The other part of why I'm careful is that I genuinely like my clients and have enormous respect for them.
I never blog about what happens in session with clients.
I do not blog about what happens in groups.
I do blog about light hearted, casual conversations that happen in passing or by chance in the agencies I'm working in.
But even in that, there is no identifying information.
(About half the time I change gender).
I prefer themes and patterns.
(I still find my stories about teaching kids in juvenile detention how to use toilet plungers funny.
I'm also still amused by their "Yo' Mama" battles and their terrible dance offs.)
I do not blog to degrade.
Granted, I have state statutes, a code of ethics, my licensure on the line and many, many examples of case law to dictate what I say and when about clients.
there will probably come a time, after graduation, depending on what type of work I find next, that I will feel more comfortable avoiding all talk about agency work and instead blabber incessantly about my rather mundane personal life
(Shoes is less than excited about this prospect)
Even at the juvenile justice center, I never blogged about take downs, restraint chairs or temper tantrums OUTSIDE the context of, "I had to take a kid down today, and it made me feel ...."
(Sometimes I feel guilty that I make it so much about me.
But better me than my vulnerable clients.)
We all get frustrated.
And burnt out.
We all disagree with administration (at least at times).
(Because there usually is not a stark dichotomy, this or that, black and white juxtaposition).

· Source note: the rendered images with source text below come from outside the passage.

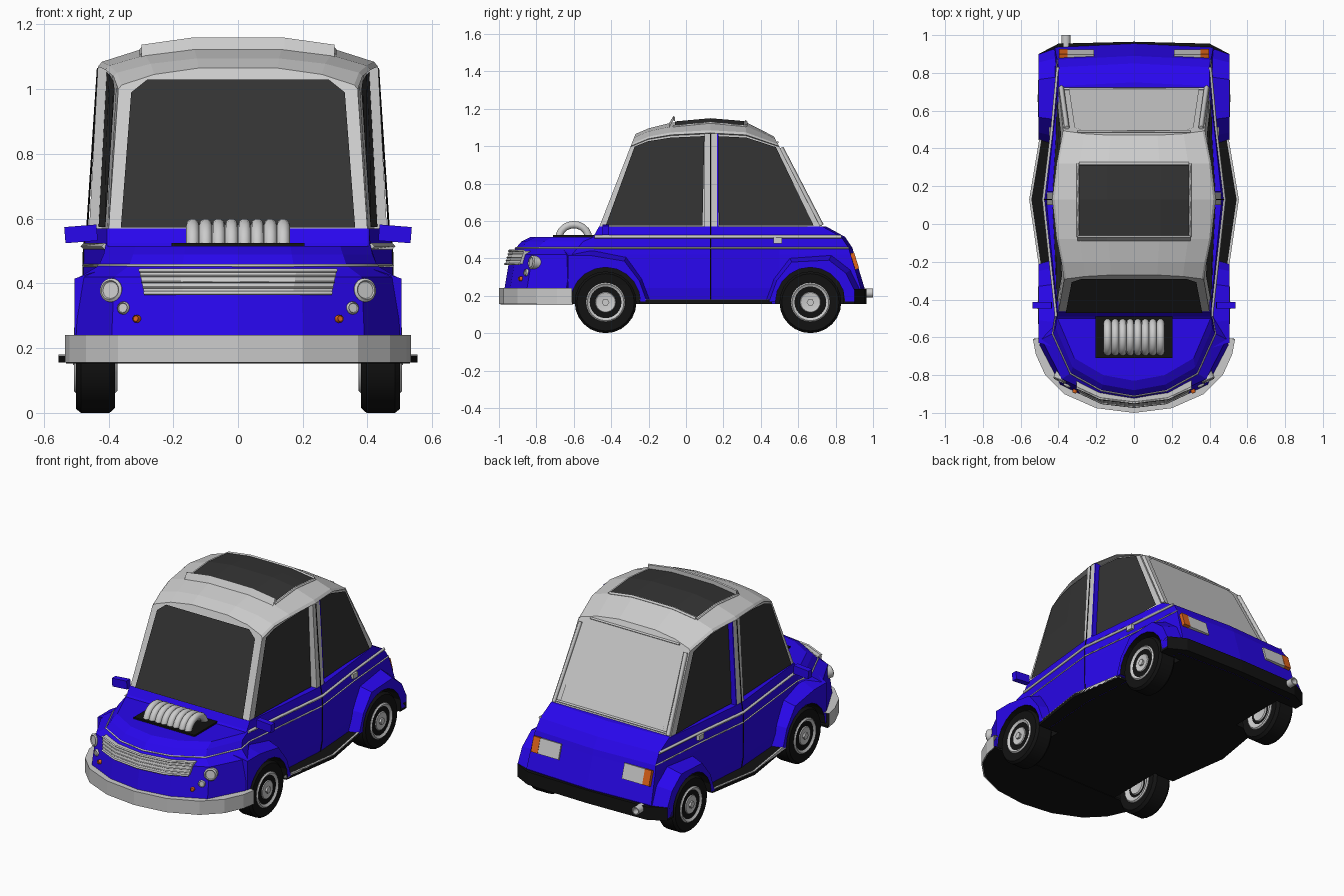
import bpy, bmesh, math
from mathutils import Vector

if "Cube" in bpy.data.objects:
    bpy.data.objects.remove(bpy.data.objects["Cube"])

def mat(name, c):
    m = bpy.data.materials.new(name)
    m.diffuse_color = (*c, 1)
    m.use_nodes = True
    m.node_tree.nodes["Principled BSDF"].inputs["Base Color"].default_value = m.diffuse_color
    return m

BLUE = mat("blue_paint", (.022, .002, .85))
BLACK = mat("black_rubber", (.006, .006, .006))
GLASS = mat("dark_glass", (.033, .033, .033))
ORANGE = mat("orange_lens", (.75, .13, .01))

def mk(name, verts, faces, *mats):
    me = bpy.data.meshes.new(name)
    me.from_pydata([tuple(v) for v in verts], [], faces)
    bm = bmesh.new(); bm.from_mesh(me)
    bmesh.ops.recalc_face_normals(bm, faces=bm.faces)
    bm.to_mesh(me); bm.free()
    for m in mats:
        if m: me.materials.append(m)
    ob = bpy.data.objects.new(name, me)
    bpy.context.collection.objects.link(ob)
    return ob

def loft(name, rings, *mats, closed=True, caps=True):
    n = len(rings[0]); k = n if closed else n - 1
    faces = [[r*n+i, r*n+(i+1) % n, (r+1)*n+(i+1) % n, (r+1)*n+i]
             for r in range(len(rings)-1) for i in range(k)]
    if caps:
        faces += [list(range(n)), [(len(rings)-1)*n+i for i in range(n)]]
    return mk(name, [v for r in rings for v in r], faces, *mats)

def prism(name, plan, z0, z1, m=None):
    return loft(name, [[(x, y, z) for x, y in plan] for z in (z0, z1)], m)

def box(name, c, s, m=None, rot=(0, 0, 0)):
    h = [v/2 for v in s]
    ob = loft(name, [[(a*h[0], b*h[1], z) for a, b in ((-1, -1), (1, -1), (1, 1), (-1, 1))] for z in (-h[2], h[2])], m)
    ob.location, ob.rotation_euler = c, rot
    return ob

def lathe(name, prof, c, axis, m=None, n=24, smooth=True):
    # profile of (radius, distance along axis)
    q = Vector(axis).to_track_quat('Z', 'Y')
    rings = [[q @ Vector((r*math.cos(2*math.pi*i/n), r*math.sin(2*math.pi*i/n), d)) + Vector(c)
              for i in range(n)] for r, d in prof]
    ob = loft(name, rings, m)
    if smooth:
        ob.data.shade_smooth()
        ob.data.set_sharp_from_angle(angle=math.radians(35))
    return ob

def tube(name, pts, r, m=None, res=0):
    cu = bpy.data.curves.new(name, 'CURVE')
    cu.dimensions = '3D'; cu.bevel_depth = r; cu.bevel_resolution = res; cu.use_fill_caps = True
    sp = cu.splines.new('POLY'); sp.points.add(len(pts)-1)
    for p, v in zip(sp.points, pts): p.co = (*v, 1)
    if m: cu.materials.append(m)
    ob = bpy.data.objects.new(name, cu)
    bpy.context.collection.objects.link(ob)
    return ob

def mirrored(half):  # closed loop
    return half + [(-v[0], *v[1:]) for v in reversed(half) if v[0] > 0]

def spread(half):  # open strip, left to right
    return [(-v[0], *v[1:]) for v in half[:0:-1]] + half

def lerp(v, xs, ys):
    for i in range(len(xs)-1):
        if v <= xs[i+1] or i == len(xs)-2:
            t = (v-xs[i])/(xs[i+1]-xs[i])
            return ys[i]+(ys[i+1]-ys[i])*t

# --- Body: stacked plan outlines (z, nose y, nose width, cowl width, door width, tail width, tail y)
LEVELS = [(.155, -.95, .47, .42, .46, .42, .90), (.24, -.97, .50, .43, .475, .42, .935),
          (.42, -.94, .49, .42, .477, .41, .88), (.455, -.91, .43, .415, .477, .405, .87),
          (.515, -.88, .415, .41, .475, .40, .83), (.57, -.83, .405, .405, .465, .40, .73)]

def half_outline(z, yf, wf, wc, wm, wr, yr):
    zn = {.515: .49, .57: .515}.get(z, z)
    zc = .525 if z == .57 else z
    return [(0, yf, zn), (.4*wf, yf+.03, zn), (.78*wf, yf+.12, zn), (wf, yf+.33, zn),
            (wc, -.49, zc), (wc, -.465, z), (wm, .13, z), (wr+.4*(wm-wr), .5, z), (wr, yr, z), (0, yr+.02, z)]

halves = [half_outline(*l) for l in LEVELS]
body = loft("car_body", [mirrored(h) for h in halves], BLUE, BLACK, caps=False)
bm = bmesh.new(); bm.from_mesh(body.data); bm.verts.ensure_lookup_table()
for base in (0, 18*(len(LEVELS)-1)):
    for i in range(9):
        ids = list(dict.fromkeys([i, i+1, (17-i) % 18, (18-i) % 18]))
        f = bm.faces.new([bm.verts[base+k] for k in ids])
        f.material_index = 1 if base == 0 else 0
bmesh.ops.recalc_face_normals(bm, faces=bm.faces)
bm.to_mesh(body.data); bm.free()

# --- Fenders
FRONT, REAR, R = -.43, .665, .165
prof = {FRONT: [(.22, .17), (.18, .28), (.1, .385), (-.08, .415), (-.2, .415), (-.2, .17)],
        REAR: [(-.22, .17), (-.18, .28), (-.1, .38), (.1, .39), (.19, .32), (.235, .23), (.235, .17)]}
cut_parts = [body]
for s in (1, -1):
    for y, p in prof.items():
        rings = [[(s*x, y+a*k, .17+(z-.17)*k) for a, z in p] for x, k in ((.505, 1), (.40, 1.14))]
        cut_parts.append(loft("fender", rings, BLUE, BLACK))

# --- Wheel wells cut out of body and fenders
cutters = []
for y in (FRONT, REAR):
    for s in (1, -1):
        c = lathe("wheel_well_cutter", [(.187, 0), (.187, .25)], (s*.362, y, R), (s, 0, 0), n=20, smooth=False)
        for m in (BLUE, BLACK): c.data.materials.append(m)
        for f in c.data.polygons: f.material_index = 1
        c.hide_render = True
        cutters.append(c)
for ob in cut_parts:
    for c in cutters:
        b = ob.modifiers.new("well", 'BOOLEAN')
        b.operation, b.object, b.solver = 'DIFFERENCE', c, 'EXACT'
dg = bpy.context.evaluated_depsgraph_get()
for ob in cut_parts:
    me = bpy.data.meshes.new_from_object(ob.evaluated_get(dg))
    ob.modifiers.clear(); ob.data = me
for c in cutters: bpy.data.objects.remove(c)

# --- Wheels, with rims on both faces
RIM = [(.105, .48), (.105, .5), (.098, .507), (.085, .497), (.058, .493), (.052, .502), (.034, .498)]
for s in (1, -1):
    for y in (FRONT, REAR):
        lathe("tyre", [(.1, .385), (.15, .38), (.165, .397), (.165, .485), (.153, .5), (.103, .497)], (0, y, R), (s, 0, 0), BLACK)
        lathe("wheel_rim", RIM, (0, y, R), (s, 0, 0))
        lathe("inner_rim", RIM, (s*.88, y, R), (-s, 0, 0))
        lathe("hub_cap", [(.02, .49), (.02, .51)], (0, y, R), (s, 0, 0), n=6, smooth=False)

# --- Cabin: stations (top y, belt y, belt width, edge width, edge z, crown z, glass inset)
ST = [(-.27, -.465, .40, .37, 1.0, 1.065, 0), (-.2, -.34, .413, .385, 1.04, 1.095, .01),
      (-.08, -.15, .432, .41, 1.06, 1.125, .022), (.13, .13, .46, .433, 1.07, 1.144, .036),
      (.32, .45, .427, .41, 1.06, 1.128, .022), (.47, .72, .40, .375, 1.0, 1.052, 0)]
T, DROP = (0, .33, .7, .97, 1), (0, 0, .3, .8, 1)

def screen_y(z, rear):
    return .72-.25*(z-.57)/.482 if rear else -.465+.195*(z-.57)/.495

def top_y(i, z):
    return screen_y(z, i == 5) if i in (0, 5) else ST[i][0]

rings = []
for i, (yt, yb, wb, we, ze, zc, d) in enumerate(ST):
    half = [(we*t, top_y(i, zc-p*(zc-ze)), zc-p*(zc-ze)) for t, p in zip(T, DROP)]
    half += [(we-d, top_y(i, ze-.004), ze-.004), (wb-d, yb, .565)]
    rings.append(mirrored(half))
loft("cabin_shell", rings)

def roof_point(x, y, off):
    ys = [s[0] for s in ST]
    w, ze, zc = (lerp(y, ys, [s[k] for s in ST]) for k in (3, 4, 5))
    return (x, y, zc-lerp(abs(x)/w, T, DROP)*(zc-ze)+off)

def side_point(s, a, v, off):
    k = min(int(a), 4)
    lo, hi = ([top_y(i, ST[i][4])]+list(ST[i][1:]) for i in (k, k+1))
    yt, yb, wb, we, ze, zc, d = (p+(q-p)*(a-k) for p, q in zip(lo, hi))
    return (s*(wb+(we-wb)*v-d+off), yb+(yt-yb)*v, .57+(ze-.57)*v)

# --- Side glass, set back behind the proud centre pillar
for s in (1, -1):
    for nm, aa in (("front_side_window", (.27, 1, 2, 2.85)), ("rear_side_window", (3.15, 4, 4.87))):
        loft(nm, [[side_point(s, a, v, .009) for a in aa] for v in (.01, .5, .97)], GLASS, closed=False, caps=False)
    for nm, y0, y1, m in (("centre_pillar", .1, .166, None), ("pillar_rear_edge", .166, .174, BLUE)):
        loft(nm, [[(s*(x-e), y, z) for e, y in ((0, y0), (0, y1), (.05, y1), (.05, y0))] for x, z in ((.46, .565), (.433, 1.068))], m)
    tube("door_seam", [(s*(h[6][0]+.001), .13, h[6][2]) for h in halves] + [(s*.433, .13, 1.065)], .003, BLACK)

# --- Windscreen and rear window
def screen(name, outline, rear, off, m=None):
    pts = [(x, screen_y(z, rear)+(off if rear else -off), z) for x, z in mirrored(outline)]
    return mk(name, pts, [list(range(len(pts)))], m)

screen("windscreen", [(.362, .572), (.33, .99), (.28, 1.03)], False, .008, GLASS)
screen("rear_window", [(.345, .59), (.315, .985), (.28, 1.01)], True, .006)
for s in (1, -1):
    tube("rear_window_rail", [(s*x, screen_y(z, True)+.006, z) for x, z in ((.385, .575), (.355, .99))], .014)
for z, w in ((.585, .37), (1.02, .3)):
    tube("rear_window_bar", [(x, screen_y(z, True)+.004, z) for x in (-w, w)], .007)

# --- Sunroof with frame and wind deflector
XS = (-.29, -.14, 0, .14, .29)
loft("sunroof_glass", [[roof_point(x, y, .005) for x in XS] for y in (-.06, .03, .13, .22, .31)], GLASS, closed=False, caps=False)
for s in (-1, 1):
    tube("sunroof_side_frame", [roof_point(s*.297, y, .001) for y in (-.07, .03, .13, .22, .32)], .007)
tube("sunroof_rear_frame", [roof_point(x, .32, .002) for x in XS], .009)
loft("wind_deflector", [[roof_point(x*1.03, y, o) for x in XS] for y, o in ((-.09, 0), (-.068, .034), (-.06, .03), (-.06, 0))],
     closed=False, caps=False)

# --- Chrome trim lines
for s in (1, -1):
    tube("upper_trim", [(s*(x+.002), y, z) for x, y, z in halves[4][4:9]], .01)
tube("lower_trim", [(x, y-(.002 if y < -.5 else 0), z) for x, y, z in spread(halves[3][:9])], .005)

# --- Bumpers, running boards, exhaust
arc = [(0, -1), (.2, -.975), (.37, -.9), (.47, -.8), (.52, -.69), (.535, -.61)]
inner = [(x*.9, min(y+.07, -.6)) for x, y in arc]
loft("front_bumper", [[(x, y, z) for x, y in spread(pl)] for pl, z in ((inner, .156), (arc, .156), (arc, .24), (inner, .24))],
     caps=False, closed=False)
prism("front_underpan", mirrored([(x*.992, y*.992) for x, y in arc]), .153, .165, BLACK)
prism("rear_bumper", mirrored([(0, .965), (.4, .955), (.505, .9), (.505, .84), (.4, .84)]), .156, .235, BLACK)
edge = [(.5, -.25), (.555, .13), (.5, .46)]
for s in (1, -1):
    prism("running_board", [(s*x, y) for x, y in [(.38, -.25)] + edge + [(.38, .46)]], .156, .176, BLACK)
    prism("running_board_trim", [(s*x, y) for x, y in edge + [(x-.012, y) for x, y in edge[::-1]]], .158, .18)
lathe("exhaust_pipe", [(.018, .03), (.024, 0), (.024, .12), (.018, .12), (.018, .06)], (-.36, .88, .215), (0, 1, 0), n=16)

# --- Grille
low = [(0, -.966), (.17, -.946), (.29, -.89)]
up = [(0, -.945), (.18, -.923), (.305, -.865)]
loft("grille", [[(x, y, z) for x, y in mirrored(l + [(l[2][0], -.74)])] for l, z in ((low, .37), (up, .44))])
for k in (0, .25, .5, .75, 1):
    h = [(a[0]+(b[0]-a[0])*k, a[1]+(b[1]-a[1])*k-.002, .37+.07*k) for a, b in zip(low, up)]
    tube("grille_bar", spread(h), .006 if k in (0, 1) else .003)

# --- Lamps, mirrors, handles
for s in (1, -1):
    for nm, c, r, m in (("headlight", (.388, -.815, .378), .037, None), ("fog_lamp", (.35, -.845, .323), .02, None),
                        ("front_indicator", (.31, -.878, .29), .012, ORANGE)):
        lathe(nm, [(r, -.04), (r, .012), (r*.8, .018), (r*.7, .013)], (s*c[0], *c[1:]), (s*.4, -.88, .1), m, n=20)
    box("tail_lamp", (s*.283, .896, .383), (.14, .03, .09), None, (.3, 0, 0))
    box("rear_indicator", (s*.375, .893, .383), (.045, .04, .09), ORANGE, (.3, 0, 0))
    box("wing_mirror", (s*.485, -.43, .553), (.1, .035, .05), BLUE, (0, s*.08, 0))
    box("door_handle", (s*.435, .49, .495), (.03, .045, .03))

# --- Hood opening with engine pipes
box("hood_opening", (0, -.6, .518), (.41, .22, .014), BLACK)
for i in range(8):
    x = -.14+.04*i
    tube("engine_pipe", [(x, -.6-.08*math.cos(a*math.pi/10), .505+.075*math.sin(a*math.pi/10)) for a in range(11)], .0205, None, 3)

There is a call for professionalism. For dignity. And for one of my core beliefs: While we need emotional boundaries, there is no Other. Personally, I feel as though I gave over a little part of my first amendment when I chose this work.
And I'm ok with that.